ACTIVITY.
Give back each entry exactly as written, apart from the pictures.

EXERCISE INPUT.
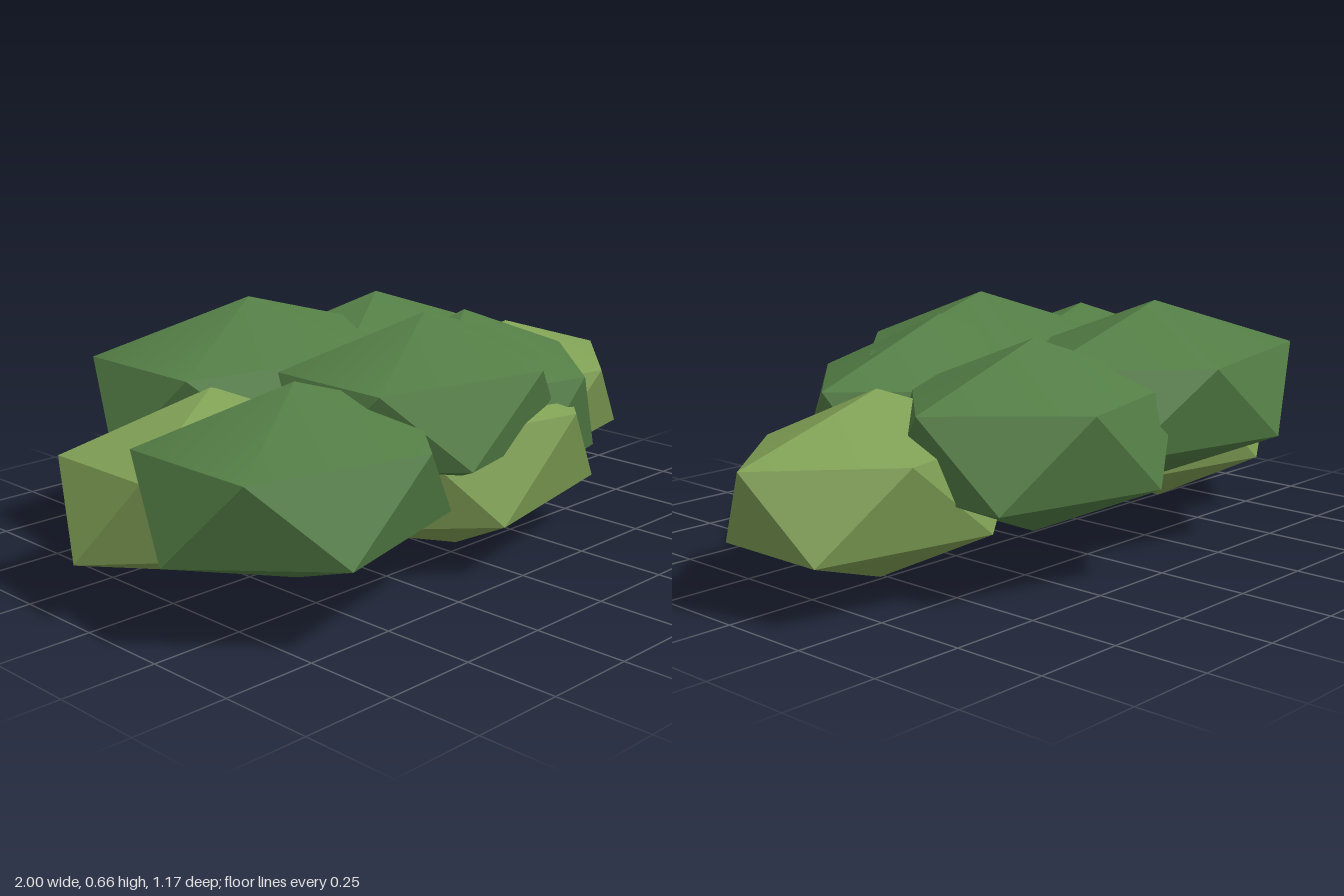
import * as THREE from 'three';
import { toCreasedNormals } from 'three/addons/utils/BufferGeometryUtils.js';

// Squashed icosahedron standing on a corner, with one upper-ring corner towards +x
function clumpGeometry(rx, ry, rz) {
  const g = new THREE.IcosahedronGeometry(1, 0);
  g.rotateX(-Math.atan((1 + Math.sqrt(5)) / 2));
  g.rotateY(Math.PI / 2);
  g.scale(rx, ry, rz);
  return toCreasedNormals(g, Math.PI / 6);
}

export function createModel() {
  const lightLeaf = new THREE.MeshStandardMaterial({ color: 0x7f9f54 });
  lightLeaf.name = 'lightLeaf';
  const darkLeaf = new THREE.MeshStandardMaterial({ color: 0x537d45 });
  darkLeaf.name = 'darkLeaf';

  const bush = new THREE.Group();
  bush.name = 'bush';

  // name, material, centre, radii
  const clumps = [
    // Lower, lighter foliage
    ['lowerRightClump', lightLeaf, [-0.57, 0.265, -0.05], [0.48, 0.245, 0.31]],
    ['lowerFrontClump', lightLeaf, [0.065, 0.272, 0.21], [0.51, 0.272, 0.34]],
    ['lowerLeftClump', lightLeaf, [0.57, 0.267, -0.05], [0.48, 0.24, 0.31]],
    // Upper, darker foliage
    ['frontRightClump', darkLeaf, [-0.57, 0.335, 0.26], [0.46, 0.245, 0.38]],
    ['frontTopClump', darkLeaf, [-0.07, 0.43, 0.21], [0.48, 0.235, 0.34]],
    ['frontLeftClump', darkLeaf, [0.155, 0.345, 0.15], [0.47, 0.285, 0.37]],
    ['backLeftClump', darkLeaf, [0.23, 0.365, -0.26], [0.46, 0.25, 0.365]],
    ['backTopClump', darkLeaf, [-0.25, 0.42, -0.27], [0.52, 0.245, 0.37]],
  ];
  for (const [name, material, centre, radii] of clumps) {
    const mesh = new THREE.Mesh(clumpGeometry(...radii), material);
    mesh.name = name;
    mesh.position.set(...centre);
    bush.add(mesh);
  }
  return bush;
}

FINAL ANSWER.
import * as THREE from 'three';
import { toCreasedNormals } from 'three/addons/utils/BufferGeometryUtils.js';

// Squashed icosahedron standing on a corner, with one upper-ring corner towards +x
function clumpGeometry(rx, ry, rz) {
  const g = new THREE.IcosahedronGeometry(1, 0);
  g.rotateX(-Math.atan((1 + Math.sqrt(5)) / 2));
  g.rotateY(Math.PI / 2);
  g.scale(rx, ry, rz);
  return toCreasedNormals(g, Math.PI / 6);
}

export function createModel() {
  const lightLeaf = new THREE.MeshStandardMaterial({ color: 0x7f9f54 });
  lightLeaf.name = 'lightLeaf';
  const darkLeaf = new THREE.MeshStandardMaterial({ color: 0x537d45 });
  darkLeaf.name = 'darkLeaf';

  const bush = new THREE.Group();
  bush.name = 'bush';

  // name, material, centre, radii
  const clumps = [
    // Lower, lighter foliage
    ['lowerRightClump', lightLeaf, [-0.57, 0.265, -0.05], [0.48, 0.245, 0.31]],
    ['lowerFrontClump', lightLeaf, [0.065, 0.272, 0.21], [0.51, 0.272, 0.34]],
    ['lowerLeftClump', lightLeaf, [0.57, 0.267, -0.05], [0.48, 0.24, 0.31]],
    // Upper, darker foliage
    ['frontRightClump', darkLeaf, [-0.57, 0.335, 0.26], [0.46, 0.245, 0.38]],
    ['frontTopClump', darkLeaf, [-0.07, 0.43, 0.21], [0.48, 0.235, 0.34]],
    ['frontLeftClump', darkLeaf, [0.155, 0.345, 0.15], [0.47, 0.285, 0.37]],
    ['backLeftClump', darkLeaf, [0.23, 0.365, -0.26], [0.46, 0.25, 0.365]],
    ['backTopClump', darkLeaf, [-0.25, 0.42, -0.27], [0.52, 0.245, 0.37]],
  ];
  for (const [name, material, centre, radii] of clumps) {
    const mesh = new THREE.Mesh(clumpGeometry(...radii), material);
    mesh.name = name;
    mesh.position.set(...centre);
    bush.add(mesh);
  }
  return bush;
}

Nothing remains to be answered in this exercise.